1950s women were let down by government pension changes – Jack Dromey responds

Commenting on the High Court decision on 1950s women affected by the raising of the state pension age, Jack Dromey MP, Shadow Pensions Minister, said:

“The 1950s women helped build Britain and were let down by the government’s pension changes. They will understandably be very disappointed by today’s finding.

“Labour has already made commitments to support women affected, including by extending Pension Credit to hundreds of thousands of the most vulnerable women. We will consult further with the 1950s women affected as to what future support we can put in place once in government to help ensure that all these women have security and dignity in older age.”

The application to the court raised matters arising from the government policy of equalisation of the pension ages and its impact on women born in the 1950s, including the taper mechanism used to raise the State Pension Age, in combination with a failure to properly inform women of the changes.

Michael Mansfield QC, representing the women affected, said:

“They have pushed women who were already disadvantaged into the lowest class you can imagine.

“They’re on the brink of survival, and I’m not overstating that. This group – especially the percentage of the group affected born in 1953 onwards – are increasingly having taken away from them four to six years’ worth of state pension. We’re dealing with very serious sums: £37,000 to £47,000. I think any citizen would be concerned by that withdrawal.”

Ends

Notes to editors:

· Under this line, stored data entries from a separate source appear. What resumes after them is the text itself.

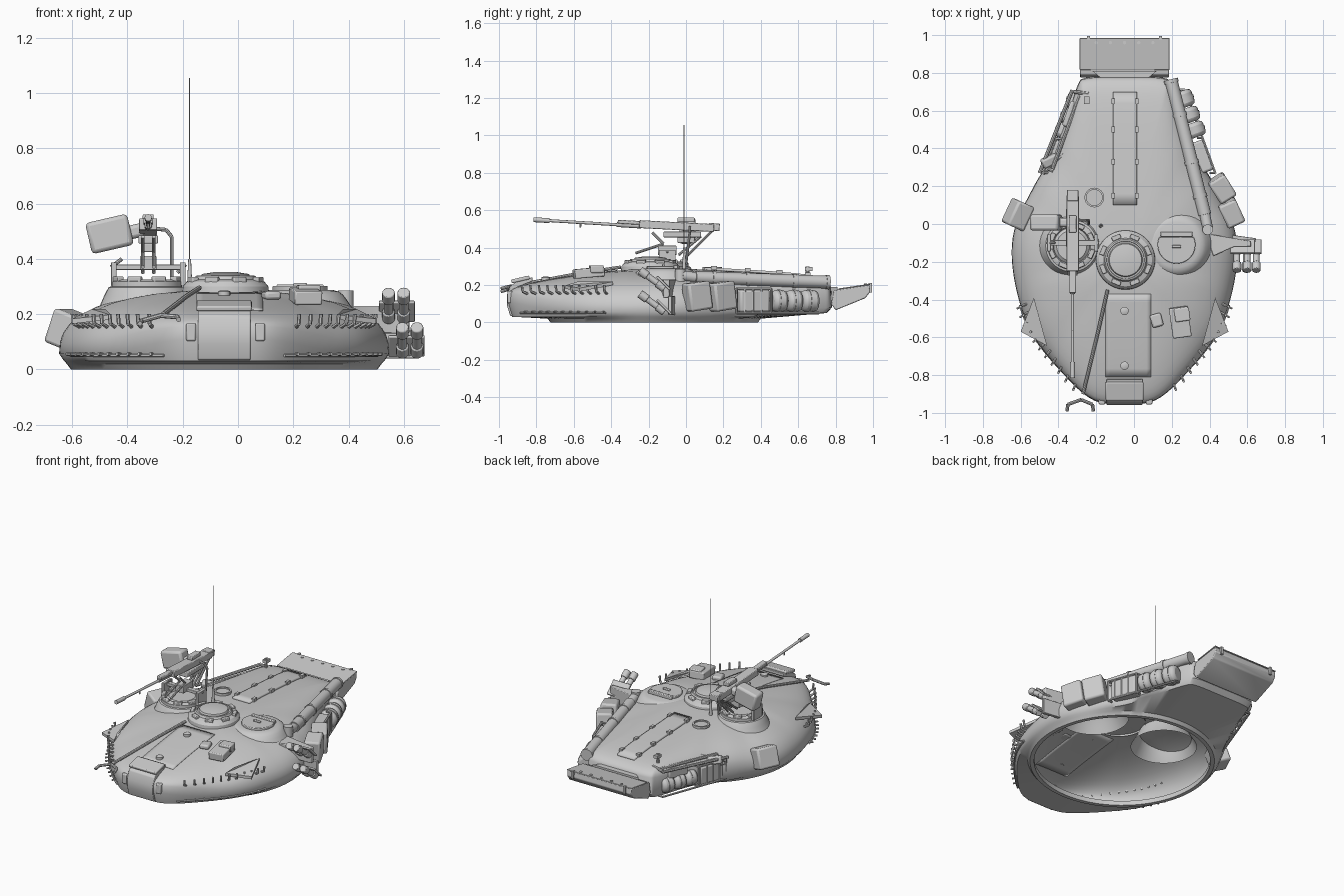
import bpy, bmesh, math
from mathutils import Vector as V, Matrix, Euler
from mathutils.bvhtree import BVHTree

if "Cube" in bpy.data.objects:
    bpy.data.objects.remove(bpy.data.objects["Cube"])

CX, CY = -0.05, -0.17            # centre of the turret ring


def finish(name, bm, angle=35, bevel=0):
    bmesh.ops.recalc_face_normals(bm, faces=bm.faces)
    me = bpy.data.meshes.new(name)
    bm.to_mesh(me)
    bm.free()
    me.shade_smooth()
    me.set_sharp_from_angle(angle=math.radians(angle))
    ob = bpy.data.objects.new(name, me)
    bpy.context.collection.objects.link(ob)
    if bevel:
        m = ob.modifiers.new("bevel", 'BEVEL')
        m.width, m.segments = bevel, 2
    return ob


def boxes(name, items, bevel=0.0):
    """items: (location, size, rotation in degrees)"""
    bm = bmesh.new()
    for loc, size, rot in items:
        e = Euler([math.radians(a) for a in rot])
        bmesh.ops.create_cube(bm, size=1, matrix=Matrix.LocRotScale(V(loc), e, V(size)))
    return finish(name, bm, bevel=bevel)


def rods(name, paths, r, n=8, r2=None, bevel=0.0):
    bm = bmesh.new()
    for path in paths:
        for a, b in zip(path, path[1:]):
            a, b = V(a), V(b)
            d = b - a
            m = Matrix.Translation((a + b) / 2) @ d.to_track_quat('Z', 'Y').to_matrix().to_4x4()
            bmesh.ops.create_cone(bm, cap_ends=True, segments=n, radius1=r,
                                  radius2=r if r2 is None else r2, depth=d.length, matrix=m)
    return finish(name, bm, bevel=bevel)


def lathe(name, prof, x, y, seg=40):
    bm = bmesh.new()
    rings = [[bm.verts.new((x + r * math.cos(i * math.tau / seg), y + r * math.sin(i * math.tau / seg), z))
              for i in range(seg)] for r, z in prof]
    for a, b in zip(rings, rings[1:]):
        for i in range(seg):
            bm.faces.new((a[i], a[(i + 1) % seg], b[(i + 1) % seg], b[i]))
    bm.faces.new(rings[-1])
    return finish(name, bm, 30)


def prism(name, pts, vec, bevel=0.0):
    bm = bmesh.new()
    f = bm.faces.new([bm.verts.new(p) for p in pts])
    g = bmesh.ops.extrude_face_region(bm, geom=[f])
    bmesh.ops.translate(bm, vec=vec, verts=[v for v in g['geom'] if isinstance(v, bmesh.types.BMVert)])
    return finish(name, bm, bevel=bevel)


def lerp(tab, t):
    for (a, u), (b, w) in zip(tab, tab[1:]):
        if t <= b:
            return u + (w - u) * max(0, (t - a) / (b - a))
    return tab[-1][1]


# Turret shell: egg-shaped plan, domed top, open ring underneath
half = [(0, -.952), (.16, -.935), (.31, -.81), (.48, -.6), (.56, -.4), (.597, -.18), (.575, 0),
        (.48, .2), (.40, .34), (.31, .55), (.25, .73), (.2, .775), (0, .78)]
ctrl = [V(p) for p in half] + [V((-x, y)) for x, y in half[-2:0:-1]]
N, outline = len(ctrl), []
for i in range(N):
    p0, p1, p2, p3 = (ctrl[(i + k) % N] for k in (-1, 0, 1, 2))
    for j in range(5):
        t = j / 5
        outline.append(.5 * (2 * p1 + (p2 - p0) * t + (2 * p0 - 5 * p1 + 4 * p2 - p3) * t * t
                             + (3 * p1 - p0 - 3 * p2 + p3) * t ** 3))
roof = [(-.96, .205), (-.6, .25), (-.3, .285), (0, .287), (.3, .272), (.79, .243)]
power = [(-.95, 5), (-.7, 3), (-.3, 2.4), (.1, 2.6), (.4, 4), (.78, 8)]
widest = [(-.95, .11), (-.75, .07), (-.5, .055), (.4, .06), (.78, .08)]


def ring_pt(p, r, z):
    d = V((p.x, p.y - CY)).normalized() * r
    return (CX + d.x, CY + d.y, z)


loops = [[ring_pt(p, r, z) for p in outline] for r, z in ((.53, .03), (.53, 0), (.555, 0), (.57, .02))]
loops.append([(CX + p.x * .97, CY + (p.y - CY) * .97, .03 + .02 * (p.y > .4)) for p in outline])
for s in (1, .995, .985, .97, .94, .9, .85, .78, .7, .6, .45, .3, .12):
    row = []
    for p in outline:
        n, z0, y = lerp(power, p.y), lerp(widest, p.y), CY + (p.y - CY) * s
        row.append((CX + p.x * s, y, z0 + (lerp(roof, y) - z0) * (1 - s ** n) ** (1 / n)))
    loops.append(row)
bm = bmesh.new()
vl = [[bm.verts.new(c) for c in row] for row in loops]
M = len(outline)
for a, b in zip(vl, vl[1:]):
    for i in range(M):
        bm.faces.new((a[i], a[(i + 1) % M], b[(i + 1) % M], b[i]))
bm.faces.new(vl[-1])
bvh = BVHTree.FromBMesh(bm)
finish("turret_shell", bm, 40)


def top(x, y):
    return bvh.ray_cast(V((x, y, 1)), V((0, 0, -1)))[0].z


def side(deg, z):
    """point on the shell seen from outside; angle from straight ahead, + is right"""
    d = V((math.sin(math.radians(deg)), -math.cos(math.radians(deg)), 0))
    return bvh.ray_cast(V((CX, CY, z)) + d * 2, -d)[0], d


def patch(name, x0, x1, y0, y1, t, n=10):
    bm = bmesh.new()
    g = [[bm.verts.new((x, y, top(x, y) + t)) for x in [x0 + (x1 - x0) * i / n for i in range(n + 1)]]
         for y in [y0 + (y1 - y0) * j / n for j in range(n + 1)]]
    for j in range(n):
        for i in range(n):
            bm.faces.new((g[j][i], g[j][i + 1], g[j + 1][i + 1], g[j + 1][i]))
    ob = finish(name, bm)
    m = ob.modifiers.new("thick", 'SOLIDIFY')
    m.thickness, m.offset = t * 1.5, -1


# Mantlet, roof plates, front sight ports
prism("mantlet", [(-.145, y, z) for y, z in ((-.82, .241), (-.9, .223), (-.94, .195), (-.958, .145), (-.957, .09),
                                             (-.94, .035), (-.9, .03), (-.9, .19), (-.82, .22))], (.19, 0, 0), .004)
boxes("mantlet_lid", [((-.05, -.885, .23), (.2, .1, .02), (13, 0, 0))], .006)
patch("front_roof_plate", -.15, .09, -.81, -.37, .003)
patch("rear_roof_plate", -.11, .015, .1, .7, .012)
boxes("roof_plate_hinges", [((x, y, top(x, y) + .012), (.02, .03, .02), (0, 0, 0))
                            for x in (-.11, .015) for y in (.15, .33, .5, .65)])
boxes("front_sight_ports", [((x, -.925, .135), (.035, .06, .065), (0, 0, 0)) for x in (-.17, .08)], .006)
for x, y in ((-.05, -.75), (-.05, -.46)):
    lathe("roof_bolt", [(.022, top(x, y)), (.022, top(x, y) + .016), (.012, top(x, y) + .02)], x, y, 16)
boxes("roof_vent", [((.12, -.51, top(.12, -.51) + .012), (.06, .07, .03), (0, 0, 15))], .01)

# Hatches: raised collars, rings, lids, periscopes
lathe("commander_collar", [(.2, .18), (.17, .23), (.155, .265), (.145, .285), (.138, .297), (.13, .3)], -.33, -.115)
lathe("commander_ring", [(.128, .295), (.128, .318), (.11, .325), (.1, .325), (.095, .312), (.08, .325)], -.33, -.115)
lathe("loader_collar", [(.215, .18), (.19, .22), (.17, .25), (.155, .27), (.14, .281), (.12, .287)], .225, -.11)
hatch = [(.225 + .1 * math.cos(a), -.11 + .1 * math.sin(a), .28)
         for a in [math.radians(155 + i * 230 / 24) for i in range(25)]]
prism("loader_hatch", hatch, (0, 0, .022), .004)
boxes("loader_hinge", [((.225, -.055, .296), (.17, .025, .022), (0, 0, 0)),
                       ((.225, -.12, .306), (.05, .015, .012), (0, 0, 0))], .004)
lathe("centre_cupola", [(.158, .27), (.155, .3), (.14, .318), (.115, .325), (.108, .338), (.1, .34), (.098, .334),
                        (.09, .334), (.085, .345), (.04, .352)], -.045, -.19, 48)
for nm, x, y, r, z, n in (("centre", -.045, -.19, .128, .32, 8), ("commander", -.33, -.115, .112, .322, 8)):
    boxes(nm + "_periscopes", [((x + r * math.cos(a), y + r * math.sin(a), z), (.025, .05, .028), (0, 0, math.degrees(a)))
                               for a in [(i + .5) * math.tau / n for i in range(n)]], .004)
lathe("roof_ring", [(.052, .28), (.052, .296), (.042, .296), (.042, .288)], -.21, .14, 24)
boxes("gunner_sight", [((.245, -.52, .265), (.1, .16, .05), (5, 0, 8)), ((.255, -.48, .285), (.08, .07, .04), (0, 0, 8))], .006)

# Antenna
rods("antenna_base", [[(-.175, -.01, .27), (-.175, -.01, .40)]], .011, 12, .005)
rods("antenna", [[(-.175, -.01, .4), (-.175, -.01, 1.055)]], .0022, 6)

# Machine gun, its cradle and ammunition box
G = -.325
rods("gun_barrel", [[(G, -.2, .512), (G, -.78, .547)]], .008, 12)
rods("gun_muzzle", [[(G, -.73, .544), (G, -.815, .549)], [(G, -.24, .515), (G, -.37, .523)]], .013, 12)
boxes("gun_receiver", [((G, -.05, .515), (.065, .4, .042), (-3, 0, 0)), ((G, .15, .51), (.06, .06, .04), (-3, 0, 0)),
                       ((G, -.3, .535), (.035, .13, .02), (-3, 0, 0)), ((G, .0, .548), (.04, .09, .025), (0, 0, 0)),
                       ((G, -.02, .47), (.07, .2, .03), (0, 0, 0)), ((G, -.0, .44), (.05, .09, .03), (0, 0, 0)),
                       ((G, -.565, .525), (.008, .01, .035), (0, 0, 0))], .004)
boxes("ammo_box", [((-.465, .008, .49), (.155, .085, .115), (0, -13, 0)),
                   ((-.37, .008, .50), (.06, .05, .05), (0, -13, 0))], .014)
boxes("cradle_bar", [((G, -.1, .37), (.25, .03, .02), (0, 0, 0)), ((G, -.1, .385), (.06, .1, .05), (0, 0, 0))]
      + [((x, -.1, .345), (.02, .09, .085), (0, 0, 0)) for x in (-.45, -.2)], .003)
rods("cradle_arms", [p for x in (-.345, -.305) for p in (
    [(x, 0, .35), (x, .14, .49)], [(x, -.27, .37), (x, -.12, .42), (x, -.18, .48)], [(x, -.04, .36), (x, .08, .46)])]
     + [[(-.24, .0, .31), (-.24, .02, .48), (-.26, .02, .505), (-.31, .02, .51)],
        [(-.46, -.1, .37), (-.42, -.1, .4)], [(-.19, -.1, .38), (-.22, -.1, .35)]], .007)

# Front rod with a claw end
rods("front_rod", [[(-.14, -.35, .295), (-.19, -.57, .262), (-.27, -.9, .2)]], .009)
rods("rod_claw", [[(-.355, -.99, .165), (-.35, -.955, .175), (-.28, -.93, .195), (-.22, -.955, .19), (-.215, -.99, .18)]], .009)

# Studs, rails and angled plates around the nose
studs, tips, rails = [], [], []
for sgn in (-1, 1):
    for i in range(11):
        p, d = side(sgn * (21 + i * 4.3), .15)
        studs.append([p - d * .01, p + d * .025 + V((0, 0, .015)), p + d * .03 + V((0, 0, .05))])
        q, d = side(sgn * (21 + i * 4.3), .055)
        tips.append([q - d * .01, q + d * .025])
    rails.append([side(sgn * a, .05)[0] + side(sgn * a, .05)[1] * .006 for a in range(17, 66, 4)])
    X = lambda x: CX + sgn * (x - CX)
    prism("side_plate", [(X(x), y, z) for x, y, z in ((.43, -.39, .2), (.5, -.57, .165), (.36, -.645, .18), (.38, -.58, .2))],
          (0, 0, .018))
rods("upper_studs", studs, .007, 6)
rods("lower_studs", tips, .006, 6)
rods("lower_rails", rails, .006, 6)

# Smoke launchers on the right
prism("launcher_bracket", [(.38, -.05, .13), (.62, -.09, .13), (.62, -.12, .13), (.53, -.12, .13), (.42, -.17, .13)],
      (0, 0, .1), .004)
boxes("launcher_plates", [((.575, -.12, .21), (.13, .1, .012), (-45, 0, 0)), ((.61, -.12, .085), (.13, .1, .012), (-45, 0, 0)),
                          ((.57, -.075, .09), (.15, .02, .1), (0, 0, -8))], .003)
lt = [(V((x, -.12, z)), V((0, -.115, .085))) for x, z in ((.545, .185), (.6, .185), (.595, .06), (.648, .06))]
rods("launcher_tubes", [[a, a + d] for a, d in lt], .017, 16)
rods("launcher_caps", [[a + d * t, a + d * (t + .35)] for a, d in lt for t in (-.05, .75)], .023, 16, bevel=.004)

# Side boxes
boxes("right_side_boxes", [((.465, .19, .14), (.1, .13, .15), (8, 0, 32)), ((.515, .06, .14), (.1, .13, .15), (8, 0, 25))], .012)
boxes("left_side_box", [((-.615, .05, .145), (.1, .14, .13), (0, 20, -25))], .012)

# Long stowage tube with end joint
A, B = V((.195, .765, .215)), V((.375, .05, .24))
rods("stowage_tube", [[A, B]], .034, 24)
rods("tube_collars", [[A.lerp(B, t), A.lerp(B, t + .025)] for t in (0, .25, .6, .85)], .038, 24)
rods("tube_joint", [[B, (.39, -.02, .25)], [(.39, -.03, .19), (.39, -.03, .285)]], .028, 16)

# Bustle gear: fat rolls and a framed rack along both sides
right = lambda t, o, z: V((.40 - .16 * t + o, .27 + .44 * t, z))
left = lambda t, o, z: V((-.45 + .16 * t - o, .27 + .43 * t, z))
for nm, f, ang in (("right", right, 20), ("left", left, -20)):
    fr = [[f(0, 0, z), f(0, .03, z), f(.42, .03, z), f(.42, 0, z)] for z in (.05, .18)]
    fr += [[f(t, .03, .05), f(t, .03, .18)] for t in (0, .1, .2, .3, .42)]
    fr += [[f(0, .03, .05), f(1, .03, .05), f(1, 0, .05)]]
    rods(nm + "_rack", fr, .007, 6)
    boxes(nm + "_pack", [(f(.2, -.005, .115), (.075, .17, .12), (0, 0, ang))], .012)
    rods(nm + "_rolls", [[f(a, 0, .115), f(b, 0, .115)] for a, b in ((.43, .6), (.61, .78), (.79, .98))],
         .058 if nm == "right" else .05, 20, bevel=.02)
    rods(nm + "_straps", [[f(t, 0, .115), f(t + .03, 0, .115)] for t in (.5, .68, .87)],
         .061 if nm == "right" else .053, 20)
rods("left_poles", [[left(0, .05, .2), left(1.02, .04, .22)], [left(.05, -.01, .21), left(.95, -.01, .22)],
                    [left(.0, .03, .17), left(.25, -.05, .22)], [left(.02, -.02, .2), left(.1, .05, .16)],
                    [left(1, .03, .22), (-.24, .69, .23)]], .01)
boxes("left_tool_box", [(left(.72, .0, .18), (.05, .14, .06), (0, 0, -20)),
                        (left(.15, .02, .19), (.09, .05, .05), (15, 10, 25))], .01)
rods("rear_post", [[(-.25, .65, .22), (-.25, .65, .3)]], .01, 10)
boxes("rear_post_head", [((-.25, .655, .285), (.03, .04, .02), (0, 0, 0))])

# Rear stowage box with lid, bracket and rivets
prism("rear_box", [(-.285, y, z) for y, z in ((.80, .065), (.96, .13), (.985, .165), (.98, .2), (.79, .172), (.775, .1))],
      (.47, 0, 0), .005)
boxes("rear_box_lid", [((-.05, .9, .191), (.475, .17, .006), (8.4, 0, 0))], .002)
prism("rear_bracket", [(-.22, .81, .15), (.12, .81, .15), (.06, .76, .15), (-.16, .76, .15)], (0, 0, .04))
rods("lid_rivets", [[(x, .96, .19), (x, .96, .207)] for x in (-.2, -.125, -.05, .025, .1)], .009, 10)
boxes("rear_corner_posts", [((x, .985, .185), (.015, .02, .05), (0, 0, 0)) for x in (-.24, .14)])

  •  The WASPI campaign was set up to campaign on the issue of State Pension age (SPA) increases affecting women born in the 1950s. The Pensions Act 1995 legislated for it to increase from 60 to 65 over the period 2010 to 2020. The Pensions Act 2011 accelerated the latter part of this increase, starting in April 2016 when it was 63, so that it would reach 65 in November 2018 and then increase to 66 by October 2020.
  • More recently, campaigners have been encouraging women who think they were not adequately informed about changes affecting them to complain to DWP’s Independent Case Examiner and then to the Parliamentary Ombudsman. However, these complaints had been put on hold, pending the outcome of the judicial review.
  • In addition to the manifesto commitment to extend Pension Credit to hundreds of thousands of the most vulnerable women, Labour is exploring options for further transitional protections, to ensure that all these women have security and dignity in older age.
  • Labour will legislate so that accrued rights to the basic state pension cannot be changed, but future benefits can.
  • The pension age is due to rise to 66 by the end of 2020. Labour rejects the Conservatives’ proposal to increase the state pension age even further. We will commission a new review of the pension age, specifically    tasked with developing a flexible retirement policy to respect both the contributions made by people, wide variations in life expectancy and the arduous conditions of some work.